13 January 2010

Is MTurk keeping up with the competition?

I've long felt that Amazon's Mechanical Turk is one of the coolest projects undertaken by any of the giants. However, Amazon has been slow to update their online marketplace for work. Two years ago, I wrote a post on this blog suggesting two specific changes: one, I thought tasks should be categorized for the convenience of the workers, and two, I thought workers should be able to blacklist employers. Neither change has been implemented. The process of cycling through the available tasks remains slow and painful. Worse, scammers have increasingly started using MTurk to make money on the backs of workers by using many accounts and not paying even for good work. Amazon's limited enforcement of MTurk has been increasingly exposed and exploited.

Amazon's conundrum is that Mechanical Turk is a small component of its overall business.
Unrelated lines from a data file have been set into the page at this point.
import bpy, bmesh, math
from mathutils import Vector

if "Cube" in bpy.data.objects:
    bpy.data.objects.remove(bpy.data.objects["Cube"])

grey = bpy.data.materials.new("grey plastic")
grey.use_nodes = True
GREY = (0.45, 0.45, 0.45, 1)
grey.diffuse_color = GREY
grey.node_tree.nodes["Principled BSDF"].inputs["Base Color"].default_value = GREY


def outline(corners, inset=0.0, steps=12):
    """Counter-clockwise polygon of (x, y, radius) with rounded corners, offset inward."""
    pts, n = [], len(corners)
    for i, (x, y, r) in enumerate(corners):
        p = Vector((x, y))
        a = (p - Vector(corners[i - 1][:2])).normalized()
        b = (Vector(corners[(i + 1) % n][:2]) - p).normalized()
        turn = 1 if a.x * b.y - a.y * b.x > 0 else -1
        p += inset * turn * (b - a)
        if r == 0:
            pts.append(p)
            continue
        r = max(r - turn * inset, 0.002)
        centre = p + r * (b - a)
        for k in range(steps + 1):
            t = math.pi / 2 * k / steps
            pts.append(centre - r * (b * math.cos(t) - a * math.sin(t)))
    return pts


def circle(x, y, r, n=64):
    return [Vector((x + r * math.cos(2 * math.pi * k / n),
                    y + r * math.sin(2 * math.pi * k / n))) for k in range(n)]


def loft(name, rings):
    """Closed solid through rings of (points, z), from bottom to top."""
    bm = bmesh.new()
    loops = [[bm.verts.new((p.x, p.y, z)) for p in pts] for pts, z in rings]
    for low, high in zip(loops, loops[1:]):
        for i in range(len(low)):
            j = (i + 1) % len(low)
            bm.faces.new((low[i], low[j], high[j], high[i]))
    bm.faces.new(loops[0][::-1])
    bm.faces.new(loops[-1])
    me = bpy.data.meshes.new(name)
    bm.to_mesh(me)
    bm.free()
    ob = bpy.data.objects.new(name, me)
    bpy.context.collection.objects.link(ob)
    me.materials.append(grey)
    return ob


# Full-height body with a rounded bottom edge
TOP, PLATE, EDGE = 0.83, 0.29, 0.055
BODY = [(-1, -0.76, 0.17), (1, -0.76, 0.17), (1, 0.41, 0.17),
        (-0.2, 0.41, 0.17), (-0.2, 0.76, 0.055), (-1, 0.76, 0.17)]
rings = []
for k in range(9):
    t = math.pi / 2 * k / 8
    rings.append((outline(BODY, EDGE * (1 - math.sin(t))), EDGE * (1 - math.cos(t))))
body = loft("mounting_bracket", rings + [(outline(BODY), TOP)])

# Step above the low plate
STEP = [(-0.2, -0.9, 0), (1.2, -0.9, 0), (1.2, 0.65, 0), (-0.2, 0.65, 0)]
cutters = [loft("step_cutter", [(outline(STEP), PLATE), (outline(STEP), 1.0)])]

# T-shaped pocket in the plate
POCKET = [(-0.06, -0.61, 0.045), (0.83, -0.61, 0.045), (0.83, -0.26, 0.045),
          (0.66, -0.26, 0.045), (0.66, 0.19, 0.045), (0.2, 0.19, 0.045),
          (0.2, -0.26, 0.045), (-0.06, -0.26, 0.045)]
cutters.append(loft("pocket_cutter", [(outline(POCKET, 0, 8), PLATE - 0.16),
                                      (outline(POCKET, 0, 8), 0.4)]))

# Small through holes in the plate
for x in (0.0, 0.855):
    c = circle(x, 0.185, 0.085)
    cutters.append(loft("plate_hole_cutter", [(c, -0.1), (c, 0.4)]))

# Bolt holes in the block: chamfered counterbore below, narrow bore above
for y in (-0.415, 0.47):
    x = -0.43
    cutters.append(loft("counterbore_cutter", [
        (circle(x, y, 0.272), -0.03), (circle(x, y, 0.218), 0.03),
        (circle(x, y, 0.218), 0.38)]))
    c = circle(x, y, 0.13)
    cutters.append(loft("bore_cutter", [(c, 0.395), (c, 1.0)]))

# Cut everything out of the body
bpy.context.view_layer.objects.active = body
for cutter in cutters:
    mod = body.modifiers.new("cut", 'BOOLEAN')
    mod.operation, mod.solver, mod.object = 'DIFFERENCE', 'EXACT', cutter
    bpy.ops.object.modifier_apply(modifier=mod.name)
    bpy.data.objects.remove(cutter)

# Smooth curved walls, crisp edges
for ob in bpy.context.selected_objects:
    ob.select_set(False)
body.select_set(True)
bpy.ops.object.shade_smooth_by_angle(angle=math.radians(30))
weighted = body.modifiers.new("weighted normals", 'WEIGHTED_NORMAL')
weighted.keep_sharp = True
It makes some money, no doubt, but arguably not enough to justify putting more workers on the project. I suspect that's also why changes such as the ones I've suggested have been slow in coming. This leaves the door open for smaller, more nimble competitors who would actually be thrilled with those profits that seem small to Amazon. "Task" sites like MTurk seem to be cropping up at an accelerating pace; even worse news for Amazon is that they actually seem to be getting better. MTurk is still by far the most popular of the bunch, but if Amazon continues to be complacent that lead may slowly erode.

Right now, the new task sites offer one primary advantage over MTurk: they can pay people through PayPal, which means many international users are able to make money with them. MTurk allows users from around the world to join, but only Americans and Indians can withdraw cash...the rest of the international brigade have to be content with redeeming their earnings in the form of Amazon shopping credit. Microworkers, the most popular alternative to emerge so far, offers another powerful advantage: they actually have customer service that looks after the workers as well as employers. Case in point: I was actually able to get a task that was wrongly rejected reversed on Microworkers. That would be utterly impossible to do on MTurk! Microworkers also has a more sensible attitude towards rejections than MTurk: workers can be banned from completing tasks for a certain amount of time if they have too many rejections but they are given the opportunity to straighten up their ways. On MTurk, if too many requesters ban you in a certain time period, you're gone for good. Bear in mind that some of these banning requesters are themselves fraudsters. While Microworkers is the best MTurk competitor at the moment, myLot is another site to keep an eye on. They've long been a site which pays users for posting discussions, uploading images, and commenting on the news and blogs, but last year they opened up a tasks section to complement their other offerings. Because myLot offers multiple ways to earn, it's an attractive site for online workers who can divide their time between discussions and tasks.

I'm still waiting for the first tasks site to come along with a good categorization system, similar to what is seen on freelancing sites. You don't need to be a genius to figure out many online tasks can be grouped by category: transcription, article writing, SEO (social bookmarks, linkbuilding, and such) , data entry, signups, etc. Wading through huge lists of uncategorized jobs is a waste of time for workers and discourages them from specializing in particular tasks. I think the site that adopts such a system will have a big advantage. I haven't completely given up on MTurk implementing something like this, but I have a feeling it's more likely that one of the hungry young dogs, like Microworkers, will do it.